* Exercise objective
Each line from the line containing "before = tangent" through the last line of the entries is to be reproduced exactly as it stands.

---+---

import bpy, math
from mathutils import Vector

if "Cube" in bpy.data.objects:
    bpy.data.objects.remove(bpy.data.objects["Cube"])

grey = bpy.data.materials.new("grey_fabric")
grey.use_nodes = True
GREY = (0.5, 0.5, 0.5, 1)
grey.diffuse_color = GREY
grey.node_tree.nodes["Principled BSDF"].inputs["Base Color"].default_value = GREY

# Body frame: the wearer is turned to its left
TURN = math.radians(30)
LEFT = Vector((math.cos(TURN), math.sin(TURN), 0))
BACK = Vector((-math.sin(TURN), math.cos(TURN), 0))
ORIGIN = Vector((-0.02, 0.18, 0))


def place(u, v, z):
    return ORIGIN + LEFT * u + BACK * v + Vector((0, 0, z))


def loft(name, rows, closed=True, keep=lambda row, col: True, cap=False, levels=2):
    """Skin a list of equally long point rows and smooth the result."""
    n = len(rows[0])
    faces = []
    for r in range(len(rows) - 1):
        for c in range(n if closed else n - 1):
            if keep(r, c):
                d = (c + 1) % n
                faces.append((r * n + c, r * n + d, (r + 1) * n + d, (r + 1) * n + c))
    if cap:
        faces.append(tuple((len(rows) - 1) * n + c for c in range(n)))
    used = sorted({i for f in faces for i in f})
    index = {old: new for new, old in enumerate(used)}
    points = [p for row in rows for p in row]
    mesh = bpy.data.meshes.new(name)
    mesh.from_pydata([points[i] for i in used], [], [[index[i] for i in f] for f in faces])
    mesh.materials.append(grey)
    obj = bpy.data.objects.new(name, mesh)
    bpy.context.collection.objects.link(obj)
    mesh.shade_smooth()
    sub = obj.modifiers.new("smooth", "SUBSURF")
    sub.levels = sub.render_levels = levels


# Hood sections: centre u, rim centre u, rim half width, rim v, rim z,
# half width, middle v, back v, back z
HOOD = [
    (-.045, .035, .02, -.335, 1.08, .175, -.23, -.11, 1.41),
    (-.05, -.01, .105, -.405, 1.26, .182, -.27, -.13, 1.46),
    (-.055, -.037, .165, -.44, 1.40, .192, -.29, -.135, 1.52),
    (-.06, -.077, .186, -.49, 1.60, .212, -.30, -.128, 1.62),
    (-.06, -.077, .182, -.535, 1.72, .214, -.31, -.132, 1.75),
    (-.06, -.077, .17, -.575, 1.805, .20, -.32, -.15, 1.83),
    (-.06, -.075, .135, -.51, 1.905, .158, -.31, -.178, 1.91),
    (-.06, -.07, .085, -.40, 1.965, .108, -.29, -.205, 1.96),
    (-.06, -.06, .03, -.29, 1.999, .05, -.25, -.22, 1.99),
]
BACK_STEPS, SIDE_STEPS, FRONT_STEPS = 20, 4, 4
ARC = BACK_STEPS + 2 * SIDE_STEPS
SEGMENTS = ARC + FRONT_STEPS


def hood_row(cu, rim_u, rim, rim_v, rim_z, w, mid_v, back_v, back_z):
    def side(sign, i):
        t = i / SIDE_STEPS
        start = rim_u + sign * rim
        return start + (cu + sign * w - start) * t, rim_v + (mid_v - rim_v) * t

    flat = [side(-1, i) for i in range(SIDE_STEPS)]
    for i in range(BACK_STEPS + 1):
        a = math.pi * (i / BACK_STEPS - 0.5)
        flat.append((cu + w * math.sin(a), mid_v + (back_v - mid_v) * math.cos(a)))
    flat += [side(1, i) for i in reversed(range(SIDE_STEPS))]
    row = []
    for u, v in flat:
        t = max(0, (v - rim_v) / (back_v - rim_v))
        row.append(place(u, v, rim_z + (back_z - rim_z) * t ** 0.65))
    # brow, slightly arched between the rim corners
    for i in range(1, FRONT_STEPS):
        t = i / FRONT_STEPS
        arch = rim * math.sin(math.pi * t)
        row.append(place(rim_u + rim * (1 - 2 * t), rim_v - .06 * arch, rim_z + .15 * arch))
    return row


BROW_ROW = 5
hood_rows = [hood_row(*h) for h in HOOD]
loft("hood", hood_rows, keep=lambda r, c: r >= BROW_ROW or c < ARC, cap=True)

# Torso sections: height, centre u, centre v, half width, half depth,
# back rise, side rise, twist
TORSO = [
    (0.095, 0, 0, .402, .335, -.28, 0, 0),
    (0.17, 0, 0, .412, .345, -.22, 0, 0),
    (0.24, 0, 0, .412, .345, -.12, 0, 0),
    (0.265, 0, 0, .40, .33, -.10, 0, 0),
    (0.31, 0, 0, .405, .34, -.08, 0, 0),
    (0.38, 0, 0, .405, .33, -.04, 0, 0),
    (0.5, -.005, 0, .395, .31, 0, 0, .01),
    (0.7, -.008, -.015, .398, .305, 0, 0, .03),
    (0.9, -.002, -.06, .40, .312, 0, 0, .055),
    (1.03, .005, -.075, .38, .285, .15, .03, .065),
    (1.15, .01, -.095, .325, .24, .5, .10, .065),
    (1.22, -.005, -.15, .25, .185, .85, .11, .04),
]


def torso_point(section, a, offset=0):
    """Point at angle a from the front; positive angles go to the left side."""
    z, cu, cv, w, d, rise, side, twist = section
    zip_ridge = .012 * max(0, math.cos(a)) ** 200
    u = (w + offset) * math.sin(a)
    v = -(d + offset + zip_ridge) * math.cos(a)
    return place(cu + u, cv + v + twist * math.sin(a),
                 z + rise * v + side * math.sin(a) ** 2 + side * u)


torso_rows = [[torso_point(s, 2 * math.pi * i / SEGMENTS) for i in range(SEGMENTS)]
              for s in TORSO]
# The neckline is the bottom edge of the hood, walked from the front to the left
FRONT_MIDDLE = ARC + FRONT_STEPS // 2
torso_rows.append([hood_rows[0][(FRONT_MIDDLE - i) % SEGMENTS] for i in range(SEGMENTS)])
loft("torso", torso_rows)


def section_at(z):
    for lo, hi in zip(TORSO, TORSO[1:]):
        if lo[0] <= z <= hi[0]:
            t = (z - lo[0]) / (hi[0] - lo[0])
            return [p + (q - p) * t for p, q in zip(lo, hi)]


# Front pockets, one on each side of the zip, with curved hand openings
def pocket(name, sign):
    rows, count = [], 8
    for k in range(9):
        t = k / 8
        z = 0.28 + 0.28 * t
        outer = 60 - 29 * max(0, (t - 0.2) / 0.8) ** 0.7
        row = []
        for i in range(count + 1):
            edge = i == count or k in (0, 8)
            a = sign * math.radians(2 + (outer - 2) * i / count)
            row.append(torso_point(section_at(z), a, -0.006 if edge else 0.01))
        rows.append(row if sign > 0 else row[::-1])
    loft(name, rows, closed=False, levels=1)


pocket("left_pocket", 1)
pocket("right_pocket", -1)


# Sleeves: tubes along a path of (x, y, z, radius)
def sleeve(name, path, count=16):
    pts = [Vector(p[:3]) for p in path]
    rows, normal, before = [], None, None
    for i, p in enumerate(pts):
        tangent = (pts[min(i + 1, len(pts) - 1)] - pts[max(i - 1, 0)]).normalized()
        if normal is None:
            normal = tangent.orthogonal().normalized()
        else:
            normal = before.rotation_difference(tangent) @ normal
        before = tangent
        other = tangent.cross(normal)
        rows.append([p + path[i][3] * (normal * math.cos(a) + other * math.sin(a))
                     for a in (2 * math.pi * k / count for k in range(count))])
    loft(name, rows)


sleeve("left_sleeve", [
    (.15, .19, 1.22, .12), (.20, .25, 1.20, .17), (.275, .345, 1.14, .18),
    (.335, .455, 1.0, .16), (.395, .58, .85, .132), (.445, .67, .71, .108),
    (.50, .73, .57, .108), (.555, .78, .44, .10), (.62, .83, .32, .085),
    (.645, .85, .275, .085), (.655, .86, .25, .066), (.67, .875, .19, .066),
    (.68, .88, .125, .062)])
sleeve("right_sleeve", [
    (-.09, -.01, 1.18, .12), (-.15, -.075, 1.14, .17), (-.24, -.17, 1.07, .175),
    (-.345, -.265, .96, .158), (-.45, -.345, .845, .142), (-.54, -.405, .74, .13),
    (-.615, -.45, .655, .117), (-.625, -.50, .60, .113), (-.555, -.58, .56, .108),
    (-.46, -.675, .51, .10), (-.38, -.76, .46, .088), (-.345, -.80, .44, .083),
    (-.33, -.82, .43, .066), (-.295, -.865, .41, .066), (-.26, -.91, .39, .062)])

---+---

* Task solution
        before = tangent
        other = tangent.cross(normal)
        rows.append([p + path[i][3] * (normal * math.cos(a) + other * math.sin(a))
                     for a in (2 * math.pi * k / count for k in range(count))])
    loft(name, rows)


sleeve("left_sleeve", [
    (.15, .19, 1.22, .12), (.20, .25, 1.20, .17), (.275, .345, 1.14, .18),
    (.335, .455, 1.0, .16), (.395, .58, .85, .132), (.445, .67, .71, .108),
    (.50, .73, .57, .108), (.555, .78, .44, .10), (.62, .83, .32, .085),
    (.645, .85, .275, .085), (.655, .86, .25, .066), (.67, .875, .19, .066),
    (.68, .88, .125, .062)])
sleeve("right_sleeve", [
    (-.09, -.01, 1.18, .12), (-.15, -.075, 1.14, .17), (-.24, -.17, 1.07, .175),
    (-.345, -.265, .96, .158), (-.45, -.345, .845, .142), (-.54, -.405, .74, .13),
    (-.615, -.45, .655, .117), (-.625, -.50, .60, .113), (-.555, -.58, .56, .108),
    (-.46, -.675, .51, .10), (-.38, -.76, .46, .088), (-.345, -.80, .44, .083),
    (-.33, -.82, .43, .066), (-.295, -.865, .41, .066), (-.26, -.91, .39, .062)])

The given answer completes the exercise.